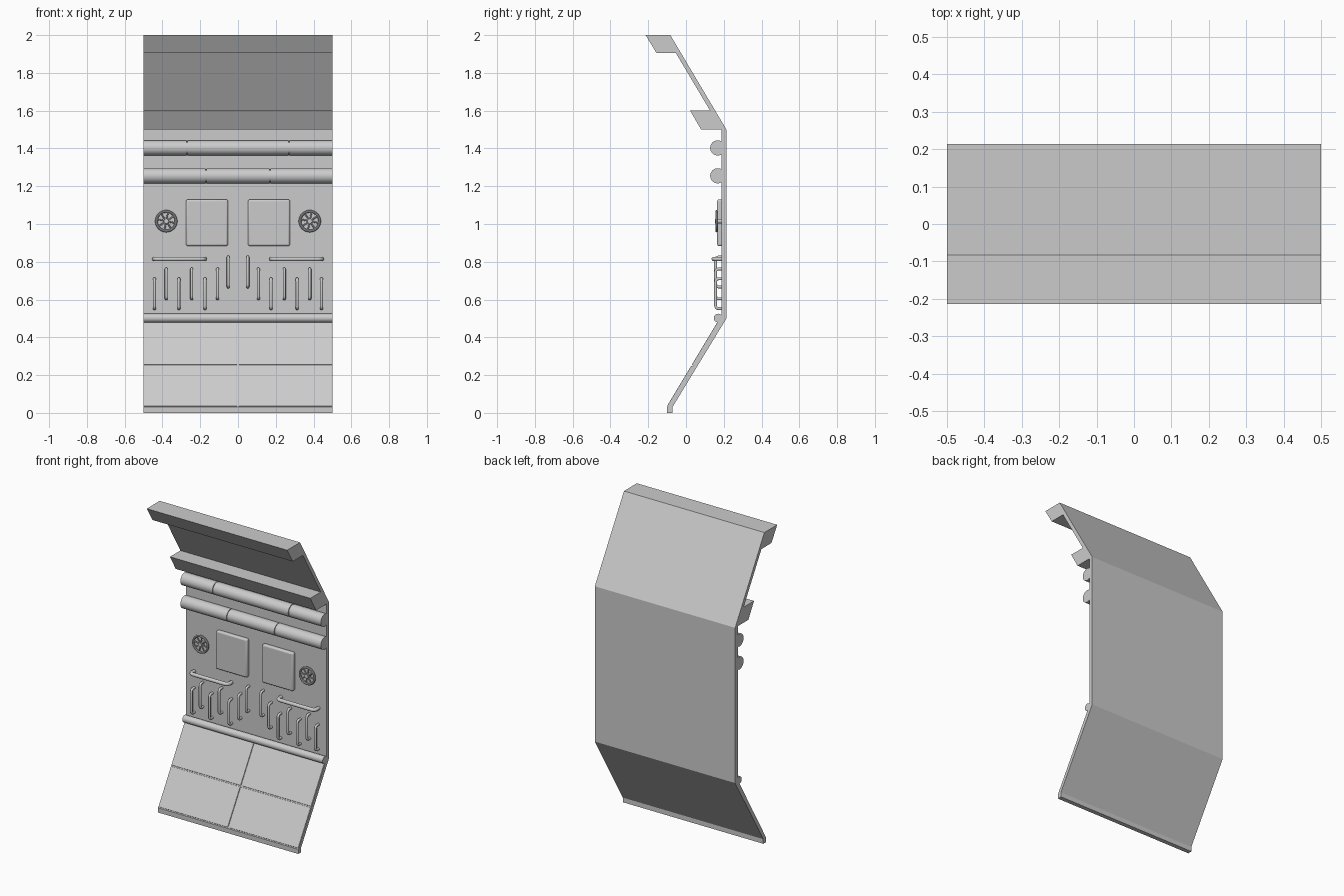
import bpy, math
from mathutils import Vector

if "Cube" in bpy.data.objects:
    bpy.data.objects.remove(bpy.data.objects["Cube"])


def add_mesh(name, verts, faces, bevel=0.0, segs=2):
    me = bpy.data.meshes.new(name)
    me.from_pydata(verts, [], faces)
    ob = bpy.data.objects.new(name, me)
    bpy.context.collection.objects.link(ob)
    if bevel:
        b = ob.modifiers.new("bevel", 'BEVEL')
        b.width, b.segments = bevel, segs
    return ob


def prism(name, prof, x0, x1, bevel=0.0, segs=2):
    """Extrude a counter-clockwise (y, z) profile along x."""
    n = len(prof)
    verts = [(x, y, z) for x in (x0, x1) for y, z in prof]
    faces = [tuple(reversed(range(n))), tuple(range(n, 2 * n))]
    faces += [(i, (i + 1) % n, n + (i + 1) % n, n + i) for i in range(n)]
    return add_mesh(name, verts, faces, bevel, segs)


def smooth(ob):
    bpy.ops.object.select_all(action='DESELECT')
    ob.select_set(True)
    bpy.context.view_layer.objects.active = ob
    bpy.ops.object.shade_smooth_by_angle()


def rod(name, x0, x1, y, z, r):
    bpy.ops.mesh.primitive_cylinder_add(vertices=32, radius=r, depth=x1 - x0,
        location=((x0 + x1) / 2, y, z), rotation=(0, math.pi / 2, 0))
    ob = bpy.context.object
    ob.name = name
    smooth(ob)


def handle(name, a, b, out, r, bend=0.015):
    """Bent tube whose two ends plug into the wall; a and b are (x, z)."""
    a, b = Vector((a[0], 0, a[1])), Vector((b[0], 0, b[1]))
    d = (b - a).normalized()
    front, wall = Vector((0, out, 0)), Vector((0, 0.19, 0))
    pts = [a + wall]
    for end, s in ((a, 1), (b, -1)):
        arc = []
        for i in range(5):
            t = i / 4 * math.pi / 2
            arc.append(end + front + d * s * bend * (1 - math.cos(t))
                       + Vector((0, bend * (1 - math.sin(t)), 0)))
        pts += arc if s == 1 else arc[::-1]
    pts.append(b + wall)
    cu = bpy.data.curves.new(name, 'CURVE')
    cu.dimensions = '3D'
    cu.bevel_depth, cu.bevel_resolution = r, 3
    sp = cu.splines.new('POLY')
    sp.points.add(len(pts) - 1)
    for p, co in zip(sp.points, pts):
        p.co = (*co, 1)
    sp.use_smooth = True
    ob = bpy.data.objects.new(name, cu)
    bpy.context.collection.objects.link(ob)


# Bent wall shell and the two overhead beams
prism("wall_shell", [(-0.1, 0), (-0.072, 0), (-0.072, 0.03), (0.214, 0.5),
                     (0.214, 1.5), (-0.083, 2), (-0.11, 2), (0.187, 1.5),
                     (0.187, 0.505), (-0.088, 0.045), (-0.1, 0.03)], -0.5, 0.5)
prism("top_beam", [(-0.156, 1.905), (-0.05, 1.905), (-0.106, 2), (-0.214, 2)], -0.5, 0.5)
prism("middle_beam", [(0.08, 1.5), (0.19, 1.5), (0.131, 1.6), (0.022, 1.6)], -0.5, 0.5)

# Sloped floor panels
for s, side in ((-1, "left"), (1, "right")):
    for z0, z1, row in ((0.037, 0.25, "lower"), (0.256, 0.485, "upper")):
        front = [(-0.1 + 0.6 * (z - 0.037), z) for z in (z0, z1)]
        back = [(y + 0.013, z - 0.008) for y, z in front]
        x0, x1 = sorted((s * 0.004, s * 0.498))
        prism(f"{row}_panel_{side}", [front[0], back[0], back[1], front[1]], x0, x1, 0.003)

# Horizontal pipes, the upper two split into segments by thin seams
rod("lower_rail", -0.5, 0.5, 0.17, 0.502, 0.023)
for name, z, cut in (("upper_pipe", 1.403, 0.27), ("lower_pipe", 1.255, 0.17)):
    rod(name + "_core", -0.49, 0.49, 0.168, z, 0.034)
    for i, (x0, x1) in enumerate(((-0.5, -cut - 0.002), (-cut + 0.002, cut - 0.002),
                                  (cut + 0.002, 0.5))):
        rod(f"{name}_segment_{i}", x0, x1, 0.168, z, 0.040)

for s, side in ((-1, "left"), (1, "right")):
    # Square screens
    x0, x1 = sorted((s * 0.053, s * 0.275))
    smooth(prism(f"screen_{side}", [(0.165, 0.883), (0.195, 0.883), (0.195, 1.13),
                                    (0.165, 1.13)], x0, x1, 0.01, 3))
    # Hand wheels: rim, spokes, hub and stem
    c = Vector((s * 0.38, 0.162, 1.015))
    bpy.ops.mesh.primitive_torus_add(major_radius=0.052, minor_radius=0.007,
        major_segments=32, minor_segments=10, location=c, rotation=(math.pi / 2, 0, 0))
    bpy.context.object.name = f"wheel_rim_{side}"
    smooth(bpy.context.object)
    for i in range(4):
        bpy.ops.mesh.primitive_cylinder_add(vertices=8, radius=0.004, depth=0.104,
            location=c, rotation=(0, i * math.pi / 4 + 0.2, 0))
        bpy.context.object.name = f"wheel_spoke_{side}_{i}"
        smooth(bpy.context.object)
    bpy.ops.mesh.primitive_cylinder_add(vertices=16, radius=0.012, depth=0.038,
        location=(c.x, 0.172, c.z), rotation=(math.pi / 2, 0, 0))
    bpy.context.object.name = f"wheel_hub_{side}"
    smooth(bpy.context.object)
    # Long grab bar and row of small vertical levers
    handle(f"grab_bar_{side}", (s * 0.443, 0.815), (s * 0.177, 0.815), 0.147, 0.012, 0.02)
    for i, (x, top) in enumerate(((0.052, 0.825), (0.108, 0.762), (0.175, 0.71), (0.245, 0.762),
                                  (0.313, 0.71), (0.38, 0.762), (0.442, 0.71))):
        handle(f"lever_{side}_{i}", (s * x, top), (s * x, top - 0.158), 0.157, 0.008)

:::::

**WHAT NEEDS TO BE DONE**
Out of the data above, return each line where the word "context" can be found.

**RESPONSE TO THE TASK**
    bpy.context.collection.objects.link(ob)
    bpy.context.view_layer.objects.active = ob
    ob = bpy.context.object
    bpy.context.collection.objects.link(ob)
    bpy.context.object.name = f"wheel_rim_{side}"
    smooth(bpy.context.object)
        bpy.context.object.name = f"wheel_spoke_{side}_{i}"
        smooth(bpy.context.object)
    bpy.context.object.name = f"wheel_hub_{side}"
    smooth(bpy.context.object)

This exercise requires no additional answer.